“Kechillax brotha!!” says the man who needs no introduction around Sydney’s restaurant scene.
Trendsetter and stalwart of Malaysian cuisine, this restaurateur’s unique collection of Chinta Ria restaurants introduced roti with jazz and R & B to Melbournians in the mid 1980s. He then took Sydney by storm way back in 1998, launching the iconic Chinta Ria Temple of Love at Cockle Bay Wharf.
In 2o11, Chinta Ria … Mood for Love and Sassy’s Red began oozing sexy and seductive nuances into the food scene at Westfield Sydney. Since then, fine dining and large restaurants have stumbled and many fell by the wayside. The trend towards casual dining is inevitable as restaurants are scaling down in size. Tapas and shared plates are becoming the norm and dining out should not bust the wallet.
Kechil means ‘small’ in Bahasa and being quick to spot new trends and adapt, this restaurateur is banking on a small space to do big things in a suburb which has hitherto been culinarily challenged.
The dining scene in Double Bay needs excitement and Simon Goh (cover image above) has now opened his latest venture in Chinta Kechil.
A mere 16-seat restaurant, the decor resembles an old Malaysian kopitiam or coffee house.
“My restaurant is only two days old but looks like it’s a hundred years old” he laughs.
“Nothing appears new because I want a comfortable and nostalgic setting” he adds.
Unlike the giant buddha at the Temple of Love, Goh’s restaurant insignia takes on a smaller scale to accommodate the small and cozy space.
The menu is true to Chinta’s style – casual hawker food you will find in a Malaysian eating house.
Prices are very competitive - under $10 for finger food, noodles and rice dishes started from $13.80 and nothing on the menu goes beyond $15.80. In an affluent suburb like Double Bay, this kind of pricing strategy should ‘rattle the cage’ and shake up the sleepy dining scene.
The snap fried pastry on the curry puffs is light and fluffy and the vegetarian innards take on mild rather than full-on heat.
Spicy mee goreng is stir-fried with fishcake slices, prawns, chicken and fresh sprouts. Curry powder and spices add the familiar flavours from Malaysia.
The flavours of turmeric, lemongrass and ginger are quintessential in Malaysian style satays. Dipped into a rich, spicy peanut sauce, this kind of finger food is Malaysian style tapas dining at its best.
“We’ve finally changed our laksa recipe after many years” Goh tells us. “I prefer my laksa without too much coconut milk, so our laksa is lighter and more robust in flavour.”
Chinta Kechil’s seafood laksa comes with large prawn cutlets, chunky pieces of fish, squid, fish cakes and deep-fried tofu puffs. The piquant broth is gritty, spicy and punchy.
Just like Goh, this laksa is stylish with an attitude to match and we find ourselves slurping up the last spoonfuls.
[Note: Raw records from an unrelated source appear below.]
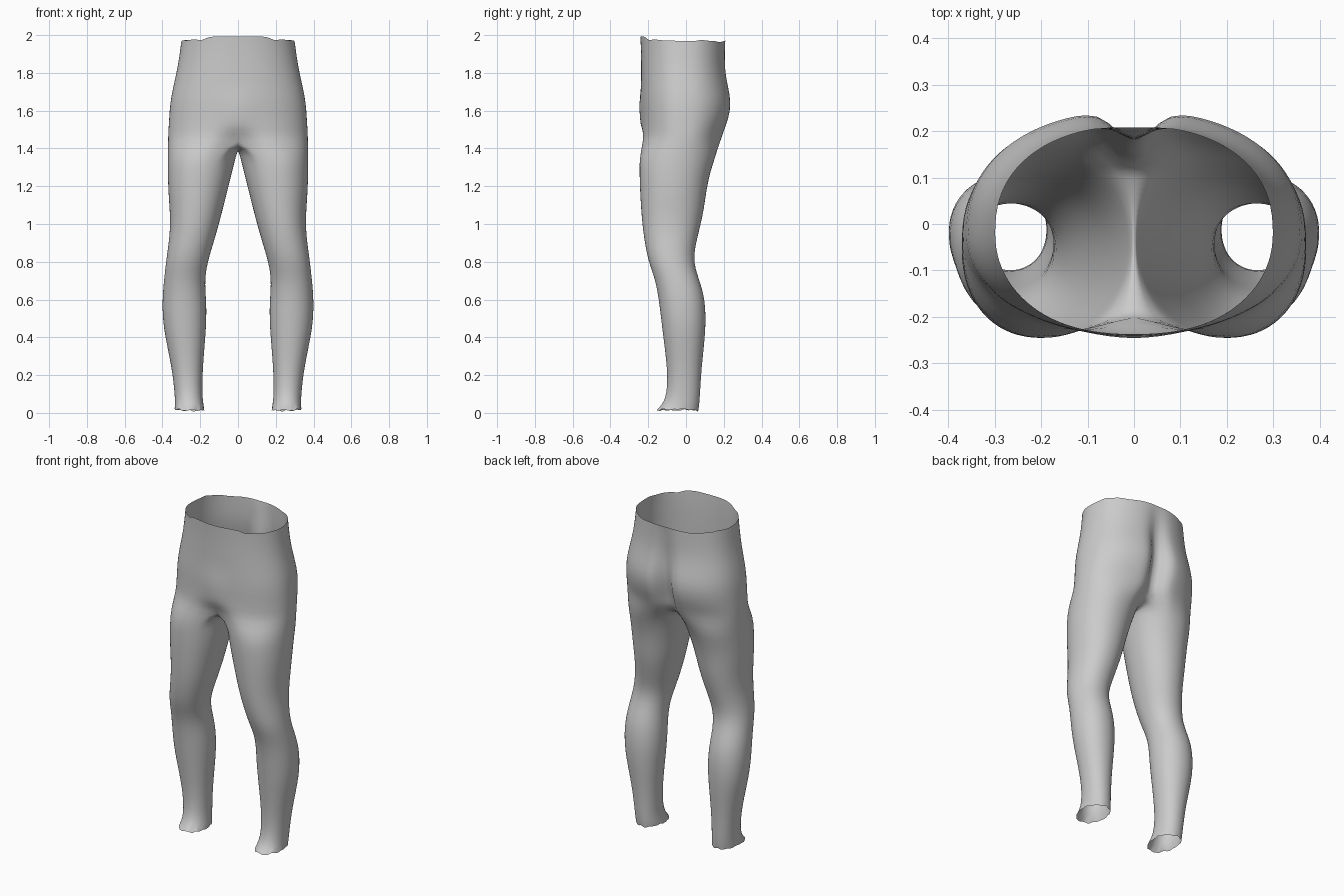
import bpy, bmesh, math, random
from math import sin, cos, pi, exp, copysign

cube = bpy.data.objects.get("Cube")
if cube:
    bpy.data.objects.remove(cube, do_unlink=True)
random.seed(4)

OUTER, INNER = 24, 14          # segments on the outer arc and on the inseam

cloth = bpy.data.materials.new("grey cloth")
cloth.use_nodes = True
cloth.diffuse_color = (0.6, 0.6, 0.6, 1)
cloth.node_tree.nodes["Principled BSDF"].inputs["Base Color"].default_value = (0.6, 0.6, 0.6, 1)

# Torso: height, half width, front, back, dip at front centre, dip at back centre
TORSO = [
    (1.98, .300, -.242, .212, .00, .005),
    (1.95, .303, -.240, .212, .00, .01),
    (1.88, .312, -.238, .212, .00, .02),
    (1.80, .326, -.238, .216, .00, .04),
    (1.72, .345, -.238, .234, .00, .07),
    (1.64, .360, -.240, .250, -.01, .10),
    (1.56, .365, -.236, .236, -.01, .11),
    (1.50, .369, -.238, .212, .00, .10),
    (1.45, .371, -.241, .194, .05, .08),
]
# Leg: height, inner side, outer side, front, back
LEG = [
    (1.36, .010, .372, -.246, .158),
    (1.28, .030, .372, -.247, .130),
    (1.18, .055, .370, -.244, .108),
    (1.08, .080, .362, -.238, .096),
    (0.98, .106, .358, -.230, .074),
    (0.88, .136, .370, -.215, .048),
    (0.80, .160, .381, -.198, .040),
    (0.72, .175, .390, -.168, .064),
    (0.64, .172, .398, -.150, .092),
    (0.55, .166, .401, -.138, .104),
    (0.45, .169, .394, -.126, .104),
    (0.34, .178, .372, -.112, .094),
    (0.24, .186, .352, -.101, .083),
    (0.15, .189, .340, -.098, .077),
    (0.08, .188, .334, -.108, .073),
    (0.04, .182, .334, -.130, .070),
    (0.015, .178, .336, -.155, .066),
]


def power(v, e):
    return copysign(abs(v) ** e, v)


def torso_ring(z, w, front, back, dip_f, dip_b):
    """Half ring from front centre round the hip to back centre."""
    pts, mid = [], -.02
    for i in range(OUTER + 1):
        a = -pi / 2 + pi * i / OUTER
        x = 0 if i in (0, OUTER) else w * power(cos(a), .92)
        if a < 0:
            y = mid + (mid - front) * power(sin(a), .95) + dip_f * exp(-(x / .08) ** 2)
        else:
            y = mid + (back - mid) * power(sin(a), .85) - dip_b * exp(-(x / .04) ** 2)
        pts.append((x, y, z))
    return pts


def leg_ring(z, xi, xo, front, back):
    """Full ring: outer arc first, then the inseam from back to front."""
    angles = [math.radians(-120 + 240 * i / OUTER) for i in range(OUTER + 1)]
    angles += [math.radians(120 + 120 * i / INNER) for i in range(1, INNER)]
    cx, cy = (xi + xo) / 2, (front + back) / 2
    return [(cx + (xo - xi) / 2 * power(cos(a), .95),
             cy + (back - front) / 2 * power(sin(a), .95), z) for a in angles]


bm = bmesh.new()


def add(points):
    return [bm.verts.new(p) for p in points]


def bridge(a, b, closed):
    n = len(a)
    for i in range(n if closed else n - 1):
        j = (i + 1) % n
        bm.faces.new((a[i], b[i], b[j], a[j]))


# Hips and seat, with an uneven waist edge that rises at the front
rings = []
for row in TORSO:
    pts = torso_ring(*row)
    if not rings:
        pts = [(x, y, 1.972 + random.uniform(-.006, .006)
                + (.024 if y < -.2 else -.006 * (y > .1))) for x, y, z in pts]
    rings.append(add(pts))
for a, b in zip(rings, rings[1:]):
    bridge(a, b, False)

# Crotch seam closes the lowest hip ring into a leg opening
hip = rings[-1]
y0, y1 = hip[-1].co.y, hip[0].co.y
seam = []
for i in range(1, INNER):
    t = i / INNER
    seam.append((0, y0 + (y1 - y0) * t, 1.45 - .055 * sin(pi * t)))
previous = hip + add(seam)

# Leg, with an uneven hem
for k, row in enumerate(LEG):
    pts = leg_ring(*row)
    if k == len(LEG) - 1:
        pts = [(x, y, z + random.uniform(-.009, .009)) for x, y, z in pts]
    ring = add(pts)
    bridge(previous, ring, True)
    previous = ring

bmesh.ops.recalc_face_normals(bm, faces=bm.faces)
# Outward normals on the open shell
bm.faces.ensure_lookup_table()
side = max(bm.faces, key=lambda f: f.calc_center_median().x)
if side.normal.x < 0:
    bmesh.ops.reverse_faces(bm, faces=bm.faces)
mesh = bpy.data.meshes.new("leggings")
bm.to_mesh(mesh)
bm.free()
mesh.materials.append(cloth)

leggings = bpy.data.objects.new("leggings", mesh)
bpy.context.collection.objects.link(leggings)
mirror = leggings.modifiers.new("mirror", 'MIRROR')
mirror.use_clip = True
mirror.merge_threshold = .002
smooth = leggings.modifiers.new("smooth", 'SUBSURF')
smooth.levels = smooth.render_levels = 1
for p in mesh.polygons:
    p.use_smooth = True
For assam laksa lovers, the tamarind fish laksa is enticing in pink, red, yellow, green with its tangy and spicy fish broth.
Basil, lemongrass, Spanish onions, pineapple and cucumber are fresh and aromatic while the signature ingredient of fermented shrimp paste is gentle against the rich fish broth.
Chinta’s nyonya kuih is a special dessert not on its menu. Two logs of green pandan-flavoured crepe work like a treat with a coconut and gula melaka filling.
Sago delight is one of Chinta’s speciality for many years now. Soft little sago pearls in chilled coconut cream and gula melaka are refreshing after a spicy meal.
True to his passion for jazz, R & B and soul, Goh tells me about his exciting plan for a vintage jazz lounge at the adjoining property behind the restaurant.
“It’s in the planning stage but it should be happening in a few months time” he says.
We are dining at the bar counter on high stools with our backs against the hustle and bustle of New South Head road.
In front of us, we observe the chefs tossing noodles in the kitchen with their fiery woks.
What in the world does Kechillax mean you might ask?
Goh says his latest restaurant is a small space to chill and relax.
Chinta Kechil literally means ‘small love’ in Bahasa. But Goh’s plan for hot food and cool jazz in Double Bay is pretty big and passionate.
So dear readers, do you have a favourite casual restaurant in Sydney where you enjoy the food and ambience?
ChopinandMysaucepan is a personal friend of Simon Goh and dined courtesy of Chinta Kechil. Prices are for readers’ information. All views and opinions are our own.
342 New South Head road
Double Bay, New South Wales
Tel: +61 2 9327 8888
Opening hours: Tuesday – Sunday 11.30am – 9pm